Although the defense stepped up big time in the first half, the offense repeatedly embarrassed themselves big time. The Cardinals were fortunate that the game wasn’t a complete blowout.
Over the next 11 slides, we’ll take some time to go over some lessons that we learned from the Cardinals’ 23-7 loss to the 49ers.
Once again this week, the Cardinals’ special teams stepped up big time. The return game faltered a little bit, failing to put up the big numbers that both Patrick Peterson and LaRod Stephens-Howling are capable of.
Instead, this week it was the defensive part of the special teams unit that stepped up. Calais Campbell and Patrick Peterson each blocked a field goal attempt, stalling the 49ers offense early in the game.
Despite a lackluster defensive performance, Daryl Washington did provide one bright moment.

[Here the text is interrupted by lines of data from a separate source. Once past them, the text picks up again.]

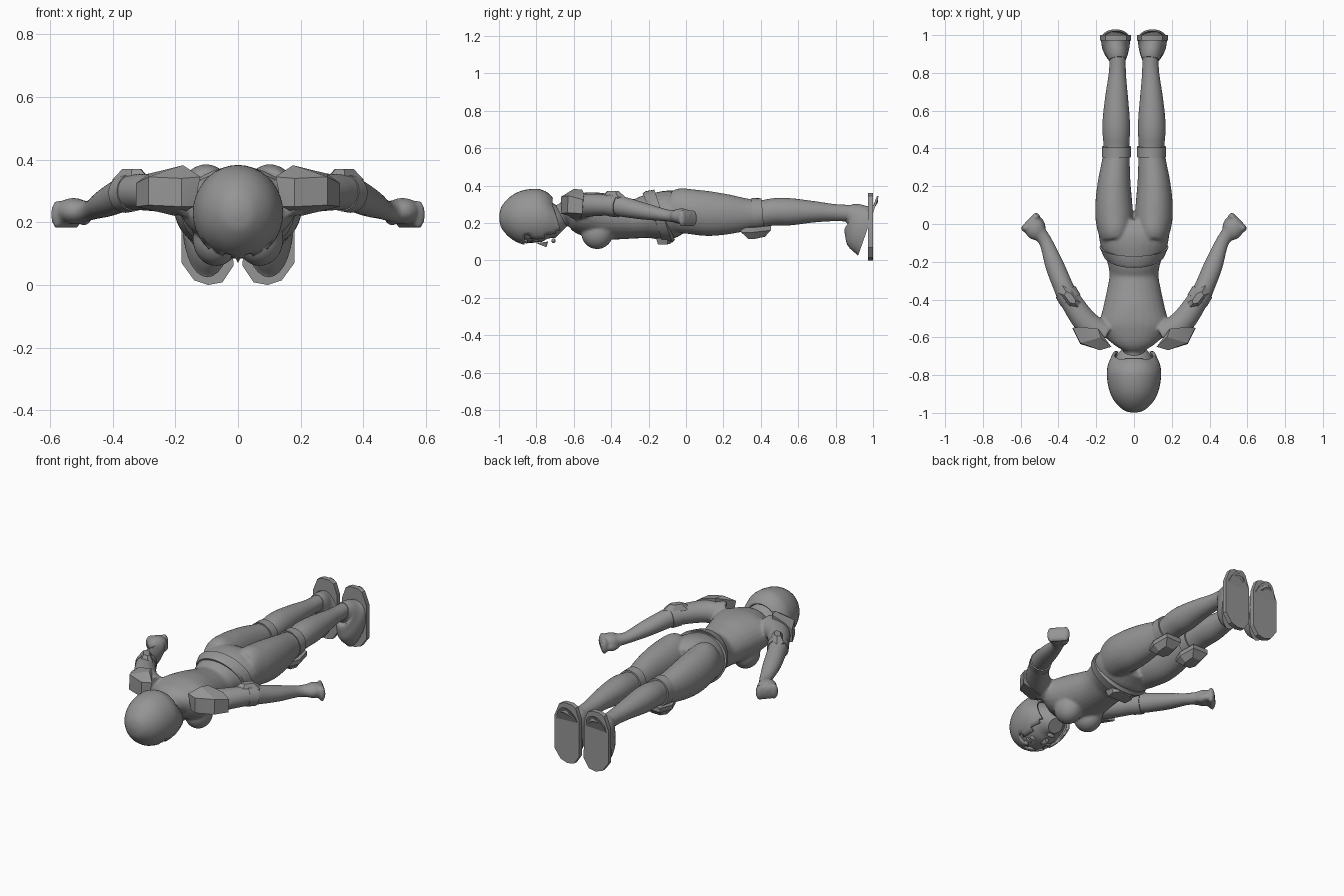
import bpy, bmesh, math
from mathutils import Vector, Matrix

if "Cube" in bpy.data.objects:
    bpy.data.objects.remove(bpy.data.objects["Cube"])

GREY = bpy.data.materials.new("plain grey")
GREY.diffuse_color = (0.3, 0.3, 0.3, 1)
GREY.use_nodes = True
GREY.node_tree.nodes["Principled BSDF"].inputs["Base Color"].default_value = GREY.diffuse_color


def catmull(secs, steps):
    """Smoothly interpolate a list of (x, y, z, rx, rz) sections."""
    out = []
    for i in range(len(secs) - 1):
        p = [secs[max(i - 1, 0)], secs[i], secs[i + 1], secs[min(i + 2, len(secs) - 1)]]
        for k in range(steps):
            t = k / steps
            out.append([0.5 * (2 * b + (c - a) * t + (2 * a - 5 * b + 4 * c - d) * t * t
                               + (3 * b - a - 3 * c + d) * t ** 3) for a, b, c, d in zip(*p)])
    out.append(list(secs[-1]))
    return out


def tube(bm, secs, steps=4, n=28, caps=(True, True)):
    """Elliptical loft through sections."""
    secs = catmull(secs, steps)
    rings = []
    for i, s in enumerate(secs):
        a, b = secs[max(i - 1, 0)], secs[min(i + 1, len(secs) - 1)]
        t = (Vector(b[:3]) - Vector(a[:3])).normalized()
        side = t.cross(Vector((0, 0, 1))).normalized()
        up = side.cross(t)
        rings.append([bm.verts.new(Vector(s[:3]) + side * s[3] * math.cos(q) + up * s[4] * math.sin(q))
                      for q in (2 * math.pi * j / n for j in range(n))])
    for r, q in zip(rings, rings[1:]):
        for j in range(n):
            bm.faces.new((r[j], r[(j + 1) % n], q[(j + 1) % n], q[j]))
    if caps[0]:
        bm.faces.new(rings[0])
    if caps[1]:
        bm.faces.new(rings[-1])


def ball(bm, c, r, rot=0):
    m = Matrix.Translation(c) @ Matrix.Rotation(rot, 4, 'Z') @ Matrix.Diagonal((*r, 1))
    bmesh.ops.create_uvsphere(bm, u_segments=24, v_segments=14, radius=1, matrix=m)


def hull(bm, pts):
    vs = [bm.verts.new(p) for p in pts]
    r = bmesh.ops.convex_hull(bm, input=vs)
    bmesh.ops.delete(bm, geom=[g for g in r["geom_interior"] if isinstance(g, bmesh.types.BMVert)], context='VERTS')
    bmesh.ops.dissolve_limit(bm, angle_limit=0.02, verts=bm.verts[:], edges=bm.edges[:])


def finish(bm, name, angle=40):
    bmesh.ops.recalc_face_normals(bm, faces=bm.faces[:])
    me = bpy.data.meshes.new(name)
    bm.to_mesh(me)
    bm.free()
    ob = bpy.data.objects.new(name, me)
    me.materials.append(GREY)
    bpy.context.collection.objects.link(ob)
    bpy.ops.object.select_all(action='DESELECT')
    ob.select_set(True)
    bpy.context.view_layer.objects.active = ob
    bpy.ops.object.shade_smooth_by_angle(angle=math.radians(angle))
    return ob


def mir(secs, s):
    return [(s * p[0], *p[1:]) for p in secs]


# Body: torso, neck, arms, fists and legs fused into one skin
bm = bmesh.new()
tube(bm, [(0, -.665, .25, .06, .05), (0, -.62, .26, .13, .085), (0, -.55, .25, .185, .115),
          (0, -.45, .235, .165, .125), (0, -.35, .225, .143, .113), (0, -.27, .222, .13, .105),
          (0, -.2, .235, .142, .118), (0, -.12, .24, .175, .13), (0, -.05, .25, .185, .123), (0, .02, .25, .16, .09)])
tube(bm, [(0, -.8, .24, .055, .06), (0, -.7, .24, .052, .055), (0, -.6, .25, .08, .07)])
LEG = [(.095, -.08, .27, .078, .1), (.1, -.04, .268, .09, .118), (.104, .03, .26, .1, .12), (.107, .12, .25, .097, .12),
       (.105, .22, .246, .087, .108), (.097, .32, .245, .075, .088), (.093, .4, .25, .068, .072),
       (.094, .48, .26, .073, .074), (.094, .56, .26, .072, .073), (.092, .68, .26, .06, .058),
       (.088, .8, .255, .046, .046), (.086, .92, .25, .042, .046)]
ARM = [(.15, -.59, .285, .07, .07), (.25, -.525, .295, .066, .062), (.345, -.39, .295, .056, .056),
       (.375, -.33, .285, .053, .054), (.42, -.22, .262, .05, .045), (.465, -.1, .24, .036, .032),
       (.50, -.05, .235, .04, .036)]
for s in (-1, 1):
    tube(bm, mir(LEG, s))
    tube(bm, mir(ARM, s))
    ball(bm, (s * .07, -.475, .145), (.075, .085, .085))           # bust
    ball(bm, (s * .525, -.025, .236), (.055, .062, .042), -s * .4)  # palm
    for k in range(4):                                              # curled fingers
        ball(bm, (s * (.575 - .018 * k), -.02 + .019 * k, .225), (.024, .02, .046), -s * .7)
    ball(bm, (s * .492, -.005, .215), (.022, .045, .025), -s * .3)  # thumb
body = finish(bm, "body")
m = body.modifiers.new("fuse", 'REMESH')
m.mode, m.voxel_size, m.use_smooth_shade = 'VOXEL', 0.008, True
m = body.modifiers.new("soften", 'SMOOTH')
m.factor, m.iterations = 0.5, 5

# Head with face
bm = bmesh.new()
tube(bm, [(0, -.96, .22, .04, .05), (0, -.88, .22, .11, .12), (0, -.8, .215, .122, .122), (0, -.74, .2, .108, .108),
          (0, -.70, .18, .088, .085), (0, -.668, .15, .045, .045)])
for s in (-1, 1):
    ball(bm, (s * .045, -.80, .112), (.026, .014, .014))           # eyes
    ball(bm, (s * .045, -.83, .111), (.034, .007, .012), s * .15)  # brows
ball(bm, (0, -.708, .105), (.028, .011, .012))                     # lips
finish(bm, "head")
bm = bmesh.new()
hull(bm, [(0, -.80, .092), (.016, -.742, .1), (-.016, -.742, .1), (0, -.746, .07), (0, -.738, .1)])
finish(bm, "nose", 60)

# Hair shell with a jagged face opening and a sloping hem
bm = bmesh.new()
tube(bm, [(0, -.998, .23, .015, .015), (0, -.985, .23, .055, .06), (0, -.94, .23, .102, .11), (0, -.88, .23, .131, .142),
          (0, -.8, .23, .144, .153), (0, -.73, .228, .137, .142), (0, -.67, .218, .112, .118)], 5, 36, (True, False))
cut = []
for f in bm.faces:
    c = f.calc_center_median()
    top = -.875 + .018 * math.cos(c.x * 110) + 2.5 * c.x ** 2
    if c.y > top and abs(c.x) < .1 and c.z < .19:
        cut.append(f)
bmesh.ops.delete(bm, geom=cut, context='FACES')
for v in bm.verts:
    if v.co.y > -.8:
        v.co.y = -.8 + (v.co.y + .8) * (1.08 - .5 * max(0, min(1, (v.co.z - .16) / .14)))
hair = finish(bm, "hair")
m = hair.modifiers.new("thickness", 'SOLIDIFY')
m.thickness, m.offset = 0.016, -1

# Belt and buckle
bm = bmesh.new()
tube(bm, [(0, -.185, .232, .148, .128), (0, -.18, .233, .160, .137), (0, -.13, .237, .182, .142), (0, -.125, .238, .172, .13)], 1, 40)
for v in bm.verts:
    v.co.y += (.27 - v.co.z) * .25
finish(bm, "belt", 30)
bm = bmesh.new()
hull(bm, [(x * s, y, z) for s in (-1, 1) for x, y, z in
          ((.07, -.16, .12), (.08, -.1, .12), (.05, -.075, .12), (.06, -.15, .085), (.065, -.1, .085), (.04, -.08, .09))])
finish(bm, "buckle", 20)

SHOULDER = [(.12, -.65, .345), (.175, -.6, .382), (.19, -.555, .378), (.285, -.545, .355), (.325, -.55, .325),
            (.285, -.63, .345), (.18, -.668, .34), (.325, -.555, .25), (.285, -.635, .255), (.18, -.668, .25),
            (.2, -.56, .22), (.14, -.65, .25)]
ELBOW = [(.28, -.415, 0), (.285, -.455, 0), (.34, -.445, 0), (.40, -.365, 0), (.38, -.325, 0), (.33, -.345, 0)]
SOLE = [(.05, .008), (.095, 0), (.14, .015), (.18, .07), (.18, .27), (.15, .345), (.12, .36), (.07, .36),
        (.04, .345), (.017, .28), (.015, .06)]
for s, side in ((-1, "left"), (1, "right")):
    # Shoulder pad
    bm = bmesh.new()
    hull(bm, mir(SHOULDER, s))
    finish(bm, side + "_shoulder_pad", 20)
    # Elbow pad with raised centre, and its strap
    bm = bmesh.new()
    mid = Vector((.338, -.39, 0))
    pts = [(p[0], p[1], z) for p in ELBOW for z in (.30, .338)]
    pts += [(*(mid + (Vector(p) - mid) * .5)[:2], .37) for p in ELBOW]
    hull(bm, mir(pts, s))
    finish(bm, side + "_elbow_pad", 20)
    bm = bmesh.new()
    tube(bm, mir([(.335, -.405, .295, .06, .06), (.362, -.36, .29, .06, .06)], s), 1)
    finish(bm, side + "_elbow_strap", 30)
    # Knee strap and faceted knee pad
    bm = bmesh.new()
    tube(bm, mir([(.093, .355, .248, .077, .086), (.093, .41, .252, .077, .08)], s), 1)
    finish(bm, side + "_knee_strap", 30)
    bm = bmesh.new()
    hexa = [(-.04, -.085), (.04, -.085), (.065, -.02), (.05, .075), (-.05, .075), (-.065, -.02)]
    hull(bm, [(s * .095 + x * k, .38 + y * k, z + .15 * max(y, 0)) for x, y in hexa
              for k, z in ((1, .175), (1, .15), (.55, .115))])
    finish(bm, side + "_knee_pad", 20)
    # Boot upper, flaring from the ankle down to the toe
    bm = bmesh.new()
    tube(bm, mir([(.087, .87, .252, .046, .05), (.09, .9, .24, .056, .07), (.094, .925, .215, .064, .11),
                  (.097, .95, .195, .074, .15), (.097, .975, .185, .078, .17)], s))
    finish(bm, side + "_boot")
    # Flat sole
    bm = bmesh.new()
    hull(bm, [(s * x, y, z) for x, z in SOLE for y in (.972, 1.0)])
    finish(bm, side + "_sole", 30)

The 49ers had sustained a drive into the Cardinals’ red zone and were threatening to score, when Washington came up with a big interception.
It’s simply a shame that the offense was unable to capitalize on that gift from the defense.

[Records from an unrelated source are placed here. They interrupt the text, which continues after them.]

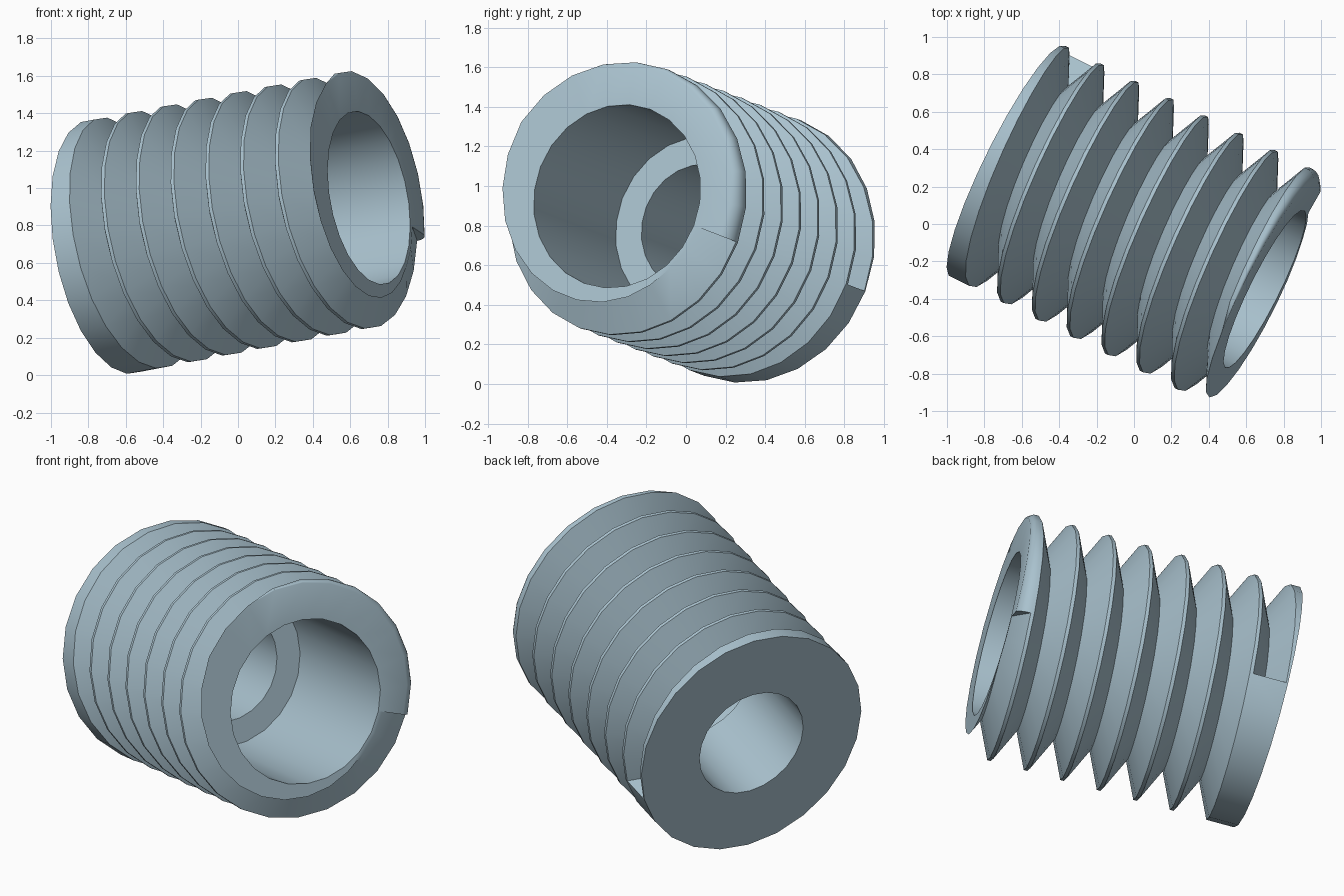
import bpy, bmesh, math
from mathutils import Vector

if "Cube" in bpy.data.objects:
    bpy.data.objects.remove(bpy.data.objects["Cube"])

# Main dimensions, measured along the tilted axis
SEG = 24
PITCH, TURNS = 0.2108, 7
R_CREST, R_ROOT = 0.69, 0.495
R_BORE, R_HOLE = 0.47, 0.325
T_BACK, T_FRONT, T_LEDGE = -0.768, 0.793, -0.15
CREST_HALF = 0.01
RIM_STEPS = 4

axis = Vector((0.882, -0.439, 0.168)).normalized()
centre = Vector((0, 0, 0.815))
start_dir = (Vector((1, 0, 0)) - axis * axis.x).normalized()
side_dir = axis.cross(start_dir)


def section(u):
    """Closed (t, r) outline at fraction u of a turn, and its outer point count."""
    pts = [(T_BACK, R_CREST)]
    for k in range(TURNS):
        s = T_BACK + PITCH * (k + u)
        pts.append((max(T_BACK, s - CREST_HALF), R_CREST))
        pts.append((s + CREST_HALF, R_CREST))
        pts.append((min(s + PITCH / 2, T_FRONT), R_ROOT))
    # last thread: rounded rim, or rising flank cut by the front plane
    s = T_BACK + PITCH * (TURNS + u)
    if s + CREST_HALF < T_FRONT:
        t0 = s + CREST_HALF
        d = T_FRONT - t0
        pts += [(s - CREST_HALF, R_CREST), (t0, R_CREST)]
        top = math.radians(75)
        for j in range(1, RIM_STEPS + 1):
            a = top * j / RIM_STEPS
            pts.append((t0 + d * math.sin(a) / math.sin(top),
                        R_CREST - 0.8 * d * (1 - math.cos(a)) / (1 - math.cos(top))))
    else:
        t_valley = s - PITCH / 2
        f = (T_FRONT - t_valley) / (PITCH / 2 - CREST_HALF)
        r = R_ROOT + (R_CREST - R_ROOT) * max(0.0, min(1.0, f))
        pts += [(T_FRONT, r)] * (2 + RIM_STEPS)
    n_outer = len(pts)
    # stepped bore
    pts += [(T_FRONT, R_BORE), (T_LEDGE, R_BORE), (T_LEDGE, R_HOLE), (T_BACK, R_HOLE)]
    return pts, n_outer


bm = bmesh.new()
columns = []
for i in range(SEG + 1):
    ang = 2 * math.pi * i / SEG
    radial = start_dir * math.cos(ang) + side_dir * math.sin(ang)
    pts, n_outer = section(i / SEG)
    columns.append([bm.verts.new(centre + axis * t + radial * r) for t, r in pts])

# Skin between neighbouring sections
for a, b in zip(columns, columns[1:]):
    n = len(a)
    for j in range(n):
        k = (j + 1) % n
        bm.faces.new((a[j], b[j], b[k], a[k]))

# End walls where the thread starts and stops
first, last = columns[0], columns[-1]
bm.faces.new((first[2], first[3], first[4]))
bm.faces.new([last[3 * TURNS]] + first[3 * TURNS + 2:n_outer])

bmesh.ops.remove_doubles(bm, verts=bm.verts, dist=0.0004)
bmesh.ops.dissolve_degenerate(bm, dist=0.0004, edges=bm.edges)
bmesh.ops.recalc_face_normals(bm, faces=bm.faces)

mesh = bpy.data.meshes.new("threaded_sleeve")
bm.to_mesh(mesh)
bm.free()
sleeve = bpy.data.objects.new("threaded_sleeve", mesh)
bpy.context.collection.objects.link(sleeve)

# Single flat colour
mat = bpy.data.materials.new("pale_blue_grey")
mat.diffuse_color = (0.40, 0.54, 0.62, 1)
mat.use_nodes = True
mat.node_tree.nodes["Principled BSDF"].inputs["Base Color"].default_value = mat.diffuse_color
mesh.materials.append(mat)

bpy.context.view_layer.objects.active = sleeve
sleeve.select_set(True)
bpy.ops.object.shade_smooth_by_angle(angle=math.radians(30))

For the first half of the game, it seemed as though the Cardinals might actually be able to find some success against the 49ers offense. For the first six drives, the Cardinals held the 49ers to six field goal tries.
Even better, they were able to block two of those field goals, and David Akers missed a third. That kept the Cardinals in the game long after they should have been from a statistical standpoint.
When the game went to halftime, the Cardinals still had a chance (albeit a slim one) of getting back into it with a score.
After the half, though, everything changed. Where the Cardinals had been able to stop the 49ers, they began giving up yards left, right and center. The pair of touchdowns that the 49ers managed to grab in the second half truly sealed the deal for the Cardinals.
Over the last couple of weeks, we have seen what Arizona’s non-Kevin Kolb option at quarterback can do. John Skelton hasn’t been too impressive from a statistical perspective, but he has been putting wins on the board. That has counted a lot for fans.
Against the 49ers, though, Skelton finally faced the test of a real defense. He didn’t pass.
It wasn’t just the three interceptions, although those were horribly embarrassing. It was the fact that practically all Skelton seemed able to do was to throw the ball in the general direction of Larry Fitzgerald and hope for the best.
When asked about how they would adjust to defend Skelton, defenders for the 49ers went so far as to say that they didn’t have to; they just had to defend Larry Fitzgerald really well.
It turned out that they were right.
There could have been a controversy if the Cardinals had won today, or even if Skelton had played the game of his life.
Instead, Skelton was terrible. He might have injured his hand. Regardless, he was pulled in the third quarter.
With his play today, he sealed his own fate as a second-string quarterback for the rest of the year. The front office has invested too much in Kolb to let Skelton take the field if that is the type of play he’s going to produce.
If they’re going to play horribly, they’ll do it with the quarterback that is making the big money.
Through three quarters, the Cardinals didn’t put up a single point on the board. It didn’t help that John Skelton tried to imitate Kevin Kolb by giving the ball away at practically every turn.
By the time they got moving in the fourth quarter behind Richard Bartel, it was a clear case of too little, too late.
Where John Skelton faltered, Richard Bartel was able to take over and find some success.
When he took the field in the fourth quarter, it was clear that the Cardinals had decided to give him some garbage time in the game. They may claim that Skelton was pulled because of his hand, but after three interceptions, it’s hard to argue that injury was the only contributing factor to that decision.
Bartel turned out a pretty good performance, all things considered. He didn’t have a lights-out game or anything, but he did provide a spark to the struggling offense. He connected with Larry Fitzgerald on the one touchdown drive that the Cardinals were able to put together.
Doucet wasn’t caught, but Goldson was when he retaliated with a punch of his own.
Early Doucet, who has recently started to become a legitimate receiving option for the Cardinals, is probably going to get a letter from the NFL this week. He will be lucky to not find himself suspended from the next game.
The Arizona Cardinals turned the ball over five times. There is no way to sugarcoat that.
There is no excuse for the lack of ball security that caused these turnovers. None at all. In fact, it was a new low for the Cardinals.
Sure, they were able to get one of those back, thanks to Daryl Washington, but a -4 turnover ratio is pretty bad for a season. In a single game, it’s humiliating.
Coming into the game and riding the high of the win over the Philadelphia Eagles, there were whispers that perhaps the Cardinals could still turn their season around.
Those whispers will be silenced now. They won’t make it to 8-8. If they play like they did today, they won’t make it to 6-10.
The only teams that the Cardinals seem able to compete with are ones that are struggling as badly as they are. The Cards need to look towards going back to the basics for the remainder of the year to try to rebuild themselves into a real team.
They have the raw talent to do it. Now they need to work on the discipline and the comfort with one another.